* Your objective *
Return, with both end lines included, exactly what the data below holds from the line with "const canister = new THREE.Group();" through the line with "function leafGeometry(outline, cx)", though not the pictures.

(Plain-text document sources)
"""

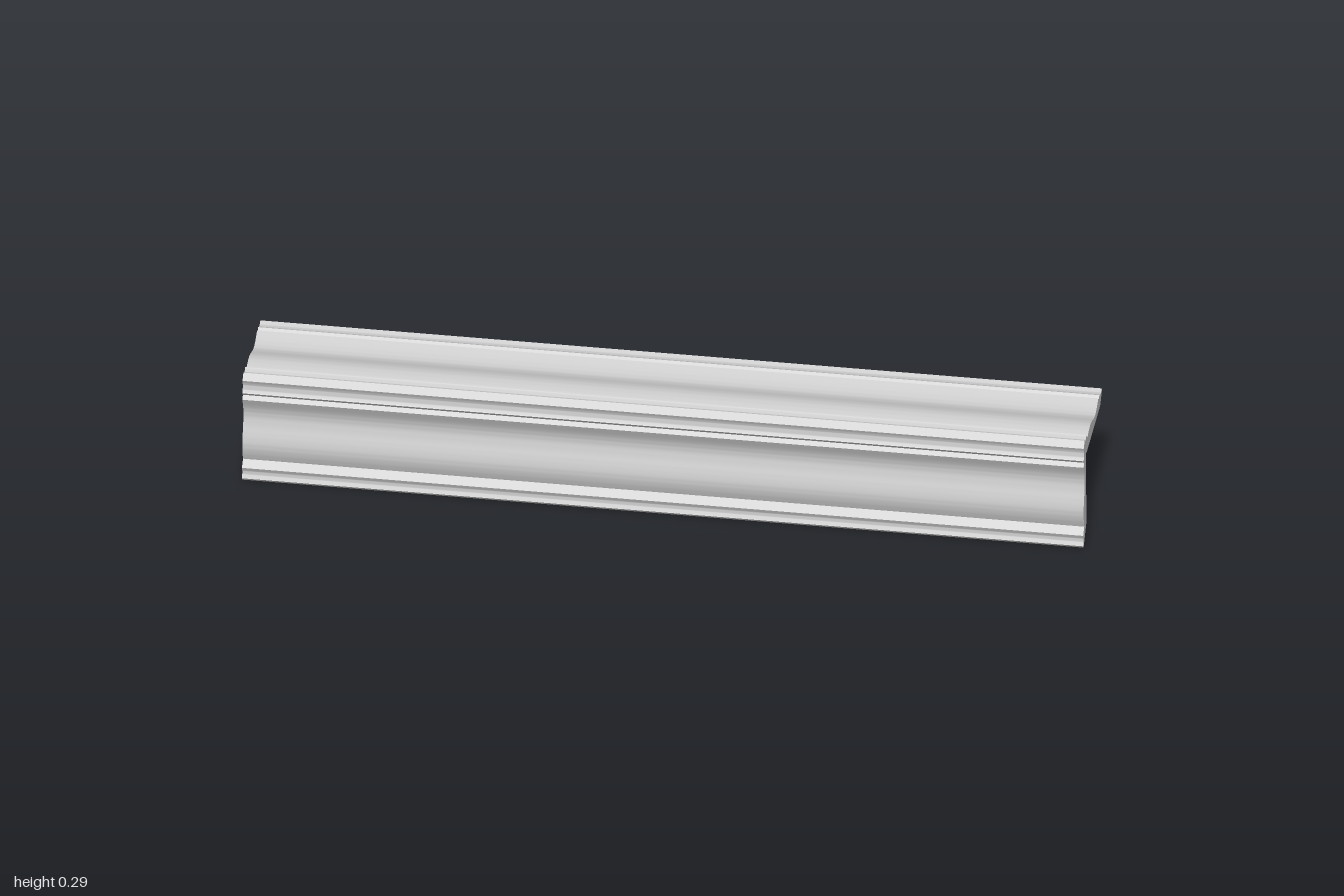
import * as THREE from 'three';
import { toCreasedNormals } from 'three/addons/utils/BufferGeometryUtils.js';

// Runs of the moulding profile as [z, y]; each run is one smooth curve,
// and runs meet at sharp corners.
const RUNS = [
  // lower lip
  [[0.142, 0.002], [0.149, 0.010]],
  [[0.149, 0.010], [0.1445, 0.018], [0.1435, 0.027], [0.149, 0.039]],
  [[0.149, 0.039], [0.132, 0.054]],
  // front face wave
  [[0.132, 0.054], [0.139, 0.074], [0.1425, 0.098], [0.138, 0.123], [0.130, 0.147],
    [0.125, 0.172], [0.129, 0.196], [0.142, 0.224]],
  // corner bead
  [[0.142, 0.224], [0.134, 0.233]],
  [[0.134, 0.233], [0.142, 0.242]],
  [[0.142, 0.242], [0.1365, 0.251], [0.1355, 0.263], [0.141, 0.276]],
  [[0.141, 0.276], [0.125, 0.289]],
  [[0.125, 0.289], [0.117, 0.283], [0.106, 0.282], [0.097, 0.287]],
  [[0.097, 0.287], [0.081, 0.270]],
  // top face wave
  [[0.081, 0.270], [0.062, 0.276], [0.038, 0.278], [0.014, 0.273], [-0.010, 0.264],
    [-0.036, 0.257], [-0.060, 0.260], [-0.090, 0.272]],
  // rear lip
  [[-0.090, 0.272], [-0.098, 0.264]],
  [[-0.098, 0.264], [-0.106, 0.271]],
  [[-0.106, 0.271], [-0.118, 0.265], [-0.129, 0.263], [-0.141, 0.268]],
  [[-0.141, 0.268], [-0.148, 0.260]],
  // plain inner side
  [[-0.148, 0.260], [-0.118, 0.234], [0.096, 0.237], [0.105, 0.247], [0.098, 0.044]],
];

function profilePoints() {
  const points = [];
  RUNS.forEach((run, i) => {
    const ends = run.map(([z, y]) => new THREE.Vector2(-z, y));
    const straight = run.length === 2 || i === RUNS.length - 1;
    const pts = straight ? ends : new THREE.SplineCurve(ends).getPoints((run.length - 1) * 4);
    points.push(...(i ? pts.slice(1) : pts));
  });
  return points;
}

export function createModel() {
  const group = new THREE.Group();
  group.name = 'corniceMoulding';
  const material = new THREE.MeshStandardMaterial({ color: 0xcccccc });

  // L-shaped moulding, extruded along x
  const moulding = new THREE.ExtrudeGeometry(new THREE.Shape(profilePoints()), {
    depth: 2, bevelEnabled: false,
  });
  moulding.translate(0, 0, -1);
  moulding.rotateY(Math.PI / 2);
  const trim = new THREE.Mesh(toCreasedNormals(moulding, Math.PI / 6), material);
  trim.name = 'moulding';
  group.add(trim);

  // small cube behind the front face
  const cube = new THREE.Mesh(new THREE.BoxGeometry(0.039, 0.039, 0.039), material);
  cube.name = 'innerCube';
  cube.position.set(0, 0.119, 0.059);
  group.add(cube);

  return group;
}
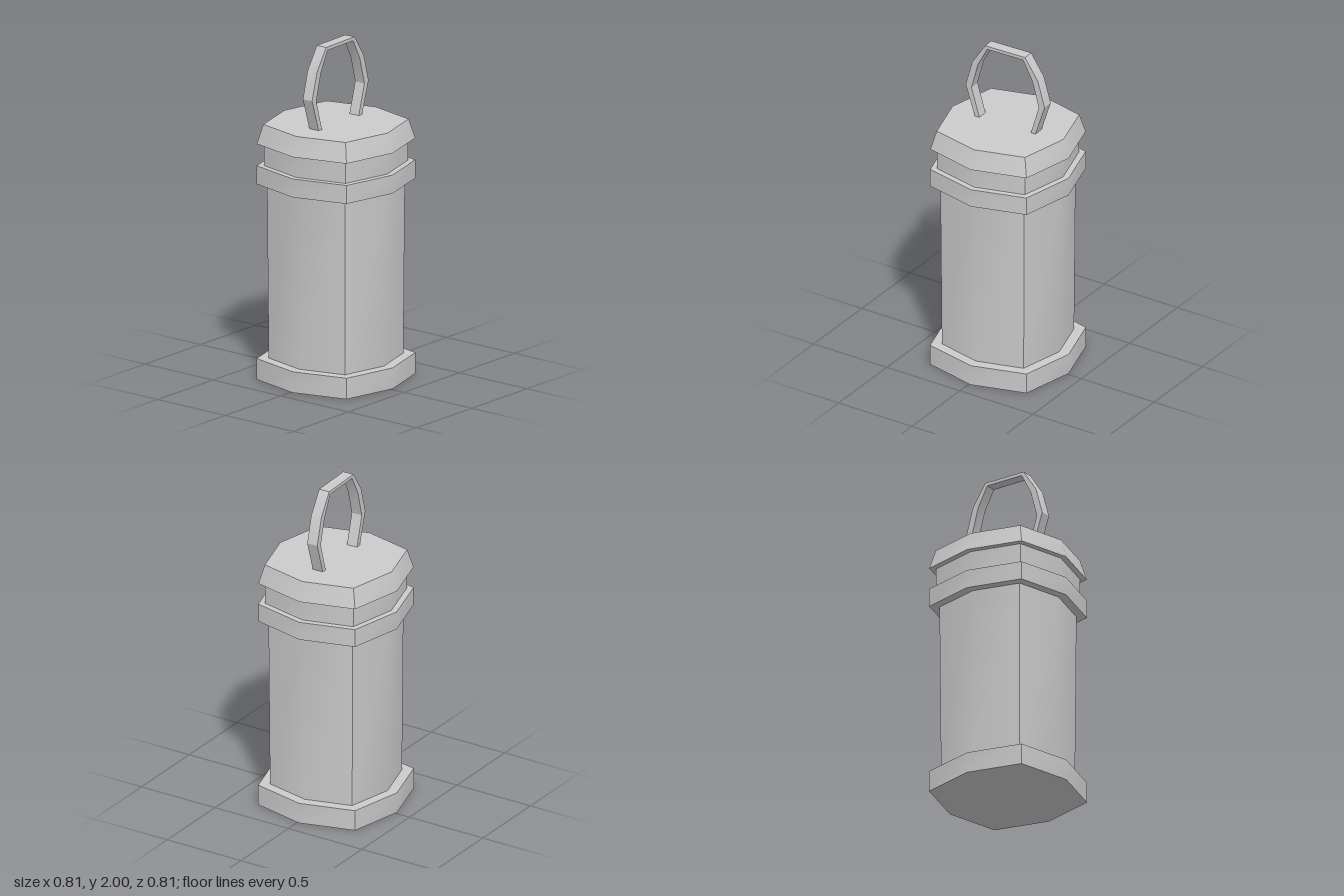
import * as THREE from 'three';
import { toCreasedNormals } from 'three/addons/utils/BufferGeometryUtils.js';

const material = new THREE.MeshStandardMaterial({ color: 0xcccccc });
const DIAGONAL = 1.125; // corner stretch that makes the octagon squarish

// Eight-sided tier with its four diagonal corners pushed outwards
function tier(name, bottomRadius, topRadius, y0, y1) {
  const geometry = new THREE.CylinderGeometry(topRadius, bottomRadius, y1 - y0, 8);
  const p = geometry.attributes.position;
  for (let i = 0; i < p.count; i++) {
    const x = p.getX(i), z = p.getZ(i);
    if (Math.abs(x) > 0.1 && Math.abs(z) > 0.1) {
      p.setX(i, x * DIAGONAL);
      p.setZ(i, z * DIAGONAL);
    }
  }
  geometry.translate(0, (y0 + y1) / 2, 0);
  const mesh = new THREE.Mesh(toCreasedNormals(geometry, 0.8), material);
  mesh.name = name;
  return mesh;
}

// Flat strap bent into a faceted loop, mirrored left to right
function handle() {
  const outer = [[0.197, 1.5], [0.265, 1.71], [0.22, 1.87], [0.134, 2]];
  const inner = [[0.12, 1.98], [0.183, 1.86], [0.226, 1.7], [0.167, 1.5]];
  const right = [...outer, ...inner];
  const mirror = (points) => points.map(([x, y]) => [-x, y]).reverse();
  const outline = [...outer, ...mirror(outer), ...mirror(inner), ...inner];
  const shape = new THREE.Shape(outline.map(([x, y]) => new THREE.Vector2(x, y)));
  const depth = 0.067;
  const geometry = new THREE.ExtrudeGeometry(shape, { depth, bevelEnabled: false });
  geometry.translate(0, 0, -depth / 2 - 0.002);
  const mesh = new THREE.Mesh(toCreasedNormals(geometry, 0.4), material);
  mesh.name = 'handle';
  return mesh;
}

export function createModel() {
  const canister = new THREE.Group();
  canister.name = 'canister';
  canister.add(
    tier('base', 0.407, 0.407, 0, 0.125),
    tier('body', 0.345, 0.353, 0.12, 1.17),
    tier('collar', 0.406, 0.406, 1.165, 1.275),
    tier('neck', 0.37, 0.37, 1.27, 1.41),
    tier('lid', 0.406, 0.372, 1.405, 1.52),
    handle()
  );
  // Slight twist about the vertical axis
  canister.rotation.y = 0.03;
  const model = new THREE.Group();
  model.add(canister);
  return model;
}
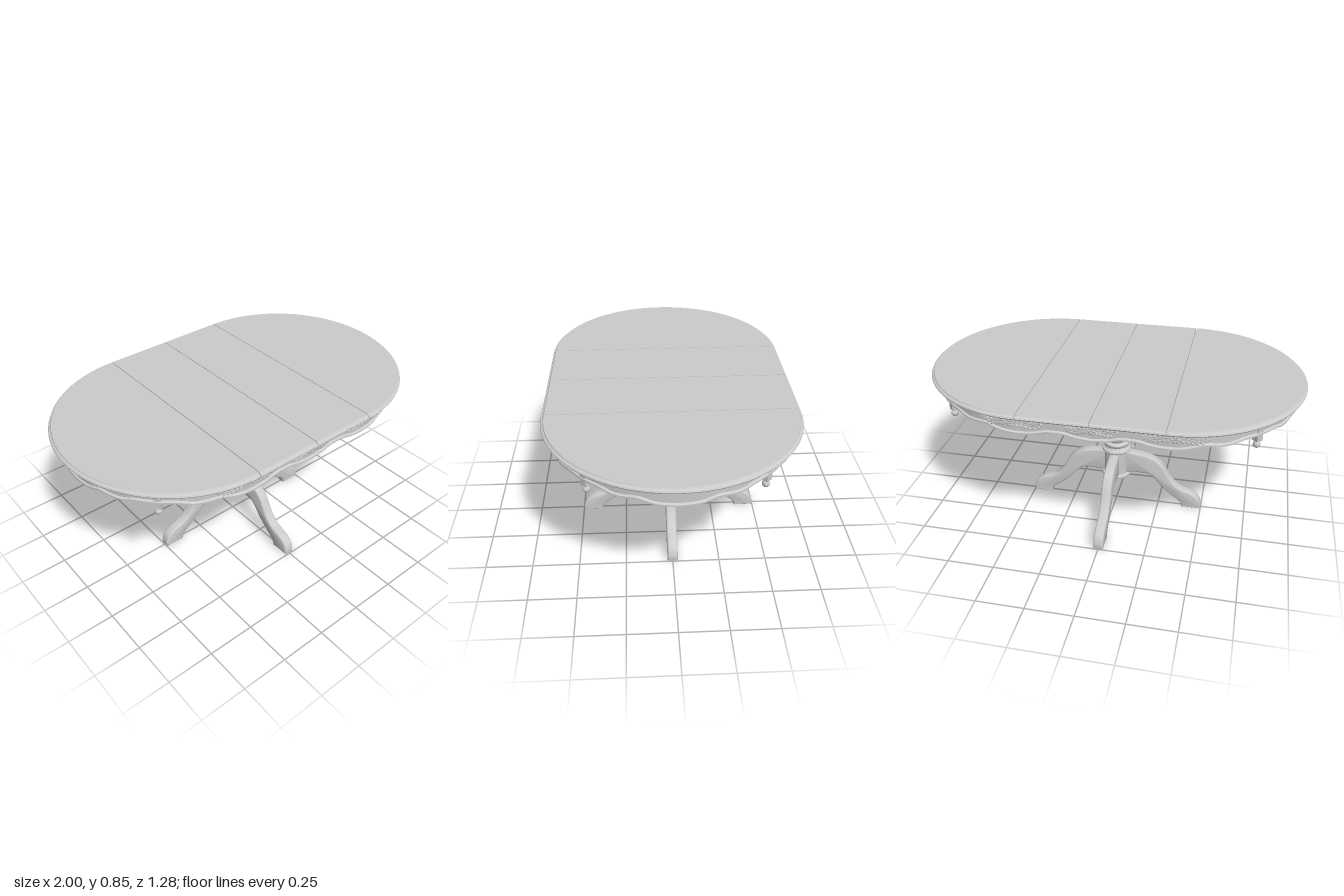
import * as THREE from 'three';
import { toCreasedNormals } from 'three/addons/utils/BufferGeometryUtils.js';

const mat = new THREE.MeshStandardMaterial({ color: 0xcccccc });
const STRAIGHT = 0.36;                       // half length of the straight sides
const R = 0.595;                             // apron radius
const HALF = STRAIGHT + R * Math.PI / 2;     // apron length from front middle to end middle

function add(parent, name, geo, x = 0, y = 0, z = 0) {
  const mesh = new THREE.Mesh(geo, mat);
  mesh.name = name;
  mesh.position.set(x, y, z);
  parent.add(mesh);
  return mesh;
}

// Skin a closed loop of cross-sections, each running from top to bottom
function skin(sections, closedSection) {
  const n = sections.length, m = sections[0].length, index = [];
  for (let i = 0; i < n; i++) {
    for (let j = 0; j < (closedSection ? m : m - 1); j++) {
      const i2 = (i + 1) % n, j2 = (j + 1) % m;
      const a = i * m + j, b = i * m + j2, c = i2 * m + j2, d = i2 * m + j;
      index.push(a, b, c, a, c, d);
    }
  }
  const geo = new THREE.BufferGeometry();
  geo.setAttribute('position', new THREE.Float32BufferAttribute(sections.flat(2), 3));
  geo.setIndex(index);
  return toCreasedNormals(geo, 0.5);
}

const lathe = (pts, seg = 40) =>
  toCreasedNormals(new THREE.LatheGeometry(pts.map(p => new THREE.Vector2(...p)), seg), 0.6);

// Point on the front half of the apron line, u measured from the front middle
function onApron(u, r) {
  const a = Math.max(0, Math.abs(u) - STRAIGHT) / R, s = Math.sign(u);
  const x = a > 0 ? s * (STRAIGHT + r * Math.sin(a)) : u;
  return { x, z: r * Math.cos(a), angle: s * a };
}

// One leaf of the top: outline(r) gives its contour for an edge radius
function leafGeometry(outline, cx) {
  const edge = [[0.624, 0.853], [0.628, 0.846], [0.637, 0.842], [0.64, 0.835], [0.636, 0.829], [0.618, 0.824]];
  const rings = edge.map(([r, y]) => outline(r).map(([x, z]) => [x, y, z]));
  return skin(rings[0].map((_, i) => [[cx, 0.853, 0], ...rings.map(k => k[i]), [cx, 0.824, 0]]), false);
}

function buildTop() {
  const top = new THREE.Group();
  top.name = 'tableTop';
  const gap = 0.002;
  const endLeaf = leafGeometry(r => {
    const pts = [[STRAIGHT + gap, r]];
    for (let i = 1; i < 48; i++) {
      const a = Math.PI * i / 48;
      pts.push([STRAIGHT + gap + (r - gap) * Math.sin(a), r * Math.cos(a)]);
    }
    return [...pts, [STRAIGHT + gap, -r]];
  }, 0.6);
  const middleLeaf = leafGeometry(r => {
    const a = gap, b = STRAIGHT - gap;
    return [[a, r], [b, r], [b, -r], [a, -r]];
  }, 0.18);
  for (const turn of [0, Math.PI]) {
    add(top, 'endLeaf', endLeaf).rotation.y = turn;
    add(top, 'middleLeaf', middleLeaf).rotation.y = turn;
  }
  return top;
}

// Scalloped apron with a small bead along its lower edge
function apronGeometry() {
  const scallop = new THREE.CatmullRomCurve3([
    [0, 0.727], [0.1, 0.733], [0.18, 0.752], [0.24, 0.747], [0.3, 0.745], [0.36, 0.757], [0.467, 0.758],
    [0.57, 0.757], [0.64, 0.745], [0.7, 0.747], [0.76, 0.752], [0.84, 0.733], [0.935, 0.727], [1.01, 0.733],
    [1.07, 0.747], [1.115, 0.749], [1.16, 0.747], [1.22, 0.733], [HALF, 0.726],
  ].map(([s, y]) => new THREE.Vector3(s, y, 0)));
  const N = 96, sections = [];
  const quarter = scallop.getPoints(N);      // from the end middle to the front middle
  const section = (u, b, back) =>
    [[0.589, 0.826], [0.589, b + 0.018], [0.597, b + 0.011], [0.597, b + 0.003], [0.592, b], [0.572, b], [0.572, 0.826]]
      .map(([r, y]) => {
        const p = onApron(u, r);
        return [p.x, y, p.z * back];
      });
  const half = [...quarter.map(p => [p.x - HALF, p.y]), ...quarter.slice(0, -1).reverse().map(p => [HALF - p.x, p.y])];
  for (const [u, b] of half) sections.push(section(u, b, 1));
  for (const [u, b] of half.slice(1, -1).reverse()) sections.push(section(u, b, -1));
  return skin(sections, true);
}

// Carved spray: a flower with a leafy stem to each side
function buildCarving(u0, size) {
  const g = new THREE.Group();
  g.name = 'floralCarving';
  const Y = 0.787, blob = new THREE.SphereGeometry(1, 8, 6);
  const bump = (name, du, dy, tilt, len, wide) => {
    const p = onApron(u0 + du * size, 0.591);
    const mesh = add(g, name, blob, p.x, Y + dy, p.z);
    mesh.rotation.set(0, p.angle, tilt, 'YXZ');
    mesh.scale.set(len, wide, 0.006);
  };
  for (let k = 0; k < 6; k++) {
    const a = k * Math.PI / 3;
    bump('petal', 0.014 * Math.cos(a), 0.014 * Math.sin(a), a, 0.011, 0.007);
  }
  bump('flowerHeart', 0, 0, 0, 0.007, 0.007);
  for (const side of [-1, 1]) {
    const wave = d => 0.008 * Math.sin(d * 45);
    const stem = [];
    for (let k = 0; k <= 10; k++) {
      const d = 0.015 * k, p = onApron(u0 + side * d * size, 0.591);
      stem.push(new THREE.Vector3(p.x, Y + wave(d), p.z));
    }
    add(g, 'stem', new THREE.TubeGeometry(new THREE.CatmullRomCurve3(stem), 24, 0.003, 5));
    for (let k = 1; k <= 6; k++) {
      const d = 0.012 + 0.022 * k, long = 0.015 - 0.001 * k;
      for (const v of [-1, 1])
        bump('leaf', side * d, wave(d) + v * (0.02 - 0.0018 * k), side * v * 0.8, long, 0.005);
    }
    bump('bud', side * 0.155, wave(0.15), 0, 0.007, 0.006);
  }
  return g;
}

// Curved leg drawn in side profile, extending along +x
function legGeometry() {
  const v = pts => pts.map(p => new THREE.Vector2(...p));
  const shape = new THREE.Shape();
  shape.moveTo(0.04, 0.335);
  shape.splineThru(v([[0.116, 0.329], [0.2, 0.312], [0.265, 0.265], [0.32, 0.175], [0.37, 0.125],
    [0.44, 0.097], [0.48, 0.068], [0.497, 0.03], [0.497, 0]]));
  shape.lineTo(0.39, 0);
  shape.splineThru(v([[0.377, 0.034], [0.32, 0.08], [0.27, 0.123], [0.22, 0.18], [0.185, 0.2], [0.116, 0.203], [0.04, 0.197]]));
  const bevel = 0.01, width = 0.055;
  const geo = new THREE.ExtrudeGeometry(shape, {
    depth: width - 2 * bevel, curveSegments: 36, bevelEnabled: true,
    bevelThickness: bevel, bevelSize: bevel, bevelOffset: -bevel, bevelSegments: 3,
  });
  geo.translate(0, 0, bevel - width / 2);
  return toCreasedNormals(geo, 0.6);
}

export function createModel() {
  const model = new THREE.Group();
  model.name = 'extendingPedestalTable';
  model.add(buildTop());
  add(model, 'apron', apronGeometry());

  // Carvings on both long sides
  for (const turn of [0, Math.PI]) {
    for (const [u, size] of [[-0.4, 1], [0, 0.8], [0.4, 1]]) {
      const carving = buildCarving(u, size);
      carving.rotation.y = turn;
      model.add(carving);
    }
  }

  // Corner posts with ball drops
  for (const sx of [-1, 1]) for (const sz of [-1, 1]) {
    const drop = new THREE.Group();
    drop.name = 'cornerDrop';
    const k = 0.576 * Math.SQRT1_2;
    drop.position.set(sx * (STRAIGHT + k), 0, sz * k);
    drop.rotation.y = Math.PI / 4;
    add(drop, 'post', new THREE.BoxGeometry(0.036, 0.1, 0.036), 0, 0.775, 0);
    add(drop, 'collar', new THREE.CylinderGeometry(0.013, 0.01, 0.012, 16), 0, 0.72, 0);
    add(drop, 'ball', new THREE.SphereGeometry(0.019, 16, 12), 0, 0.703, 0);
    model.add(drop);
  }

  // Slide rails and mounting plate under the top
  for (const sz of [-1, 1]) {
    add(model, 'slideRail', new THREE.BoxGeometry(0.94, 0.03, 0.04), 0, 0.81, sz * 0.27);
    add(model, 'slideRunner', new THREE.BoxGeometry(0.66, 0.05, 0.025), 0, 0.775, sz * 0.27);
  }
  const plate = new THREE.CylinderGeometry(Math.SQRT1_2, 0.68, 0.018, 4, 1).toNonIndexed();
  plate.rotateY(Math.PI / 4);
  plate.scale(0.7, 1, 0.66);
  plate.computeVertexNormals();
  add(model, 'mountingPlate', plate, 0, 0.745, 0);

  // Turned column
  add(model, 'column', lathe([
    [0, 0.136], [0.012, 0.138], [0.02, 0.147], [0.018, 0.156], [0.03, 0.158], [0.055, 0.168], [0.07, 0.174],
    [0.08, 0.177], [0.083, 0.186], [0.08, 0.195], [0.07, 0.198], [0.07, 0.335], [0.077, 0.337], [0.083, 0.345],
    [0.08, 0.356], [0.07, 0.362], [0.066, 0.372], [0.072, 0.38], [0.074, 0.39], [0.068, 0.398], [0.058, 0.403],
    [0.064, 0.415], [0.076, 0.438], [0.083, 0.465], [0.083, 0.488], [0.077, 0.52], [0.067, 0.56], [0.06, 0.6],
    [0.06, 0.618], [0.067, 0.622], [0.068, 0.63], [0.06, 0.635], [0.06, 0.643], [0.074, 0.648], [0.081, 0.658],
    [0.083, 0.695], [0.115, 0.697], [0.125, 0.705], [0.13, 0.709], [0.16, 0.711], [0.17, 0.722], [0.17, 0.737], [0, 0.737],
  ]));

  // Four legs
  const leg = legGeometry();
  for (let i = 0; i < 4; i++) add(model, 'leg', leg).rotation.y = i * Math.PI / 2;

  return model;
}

"""

* Finished exercise *
  const canister = new THREE.Group();
  canister.name = 'canister';
  canister.add(
    tier('base', 0.407, 0.407, 0, 0.125),
    tier('body', 0.345, 0.353, 0.12, 1.17),
    tier('collar', 0.406, 0.406, 1.165, 1.275),
    tier('neck', 0.37, 0.37, 1.27, 1.41),
    tier('lid', 0.406, 0.372, 1.405, 1.52),
    handle()
  );
  // Slight twist about the vertical axis
  canister.rotation.y = 0.03;
  const model = new THREE.Group();
  model.add(canister);
  return model;
}
import * as THREE from 'three';
import { toCreasedNormals } from 'three/addons/utils/BufferGeometryUtils.js';

const mat = new THREE.MeshStandardMaterial({ color: 0xcccccc });
const STRAIGHT = 0.36;                       // half length of the straight sides
const R = 0.595;                             // apron radius
const HALF = STRAIGHT + R * Math.PI / 2;     // apron length from front middle to end middle

function add(parent, name, geo, x = 0, y = 0, z = 0) {
  const mesh = new THREE.Mesh(geo, mat);
  mesh.name = name;
  mesh.position.set(x, y, z);
  parent.add(mesh);
  return mesh;
}

// Skin a closed loop of cross-sections, each running from top to bottom
function skin(sections, closedSection) {
  const n = sections.length, m = sections[0].length, index = [];
  for (let i = 0; i < n; i++) {
    for (let j = 0; j < (closedSection ? m : m - 1); j++) {
      const i2 = (i + 1) % n, j2 = (j + 1) % m;
      const a = i * m + j, b = i * m + j2, c = i2 * m + j2, d = i2 * m + j;
      index.push(a, b, c, a, c, d);
    }
  }
  const geo = new THREE.BufferGeometry();
  geo.setAttribute('position', new THREE.Float32BufferAttribute(sections.flat(2), 3));
  geo.setIndex(index);
  return toCreasedNormals(geo, 0.5);
}

const lathe = (pts, seg = 40) =>
  toCreasedNormals(new THREE.LatheGeometry(pts.map(p => new THREE.Vector2(...p)), seg), 0.6);

// Point on the front half of the apron line, u measured from the front middle
function onApron(u, r) {
  const a = Math.max(0, Math.abs(u) - STRAIGHT) / R, s = Math.sign(u);
  const x = a > 0 ? s * (STRAIGHT + r * Math.sin(a)) : u;
  return { x, z: r * Math.cos(a), angle: s * a };
}

// One leaf of the top: outline(r) gives its contour for an edge radius
function leafGeometry(outline, cx) {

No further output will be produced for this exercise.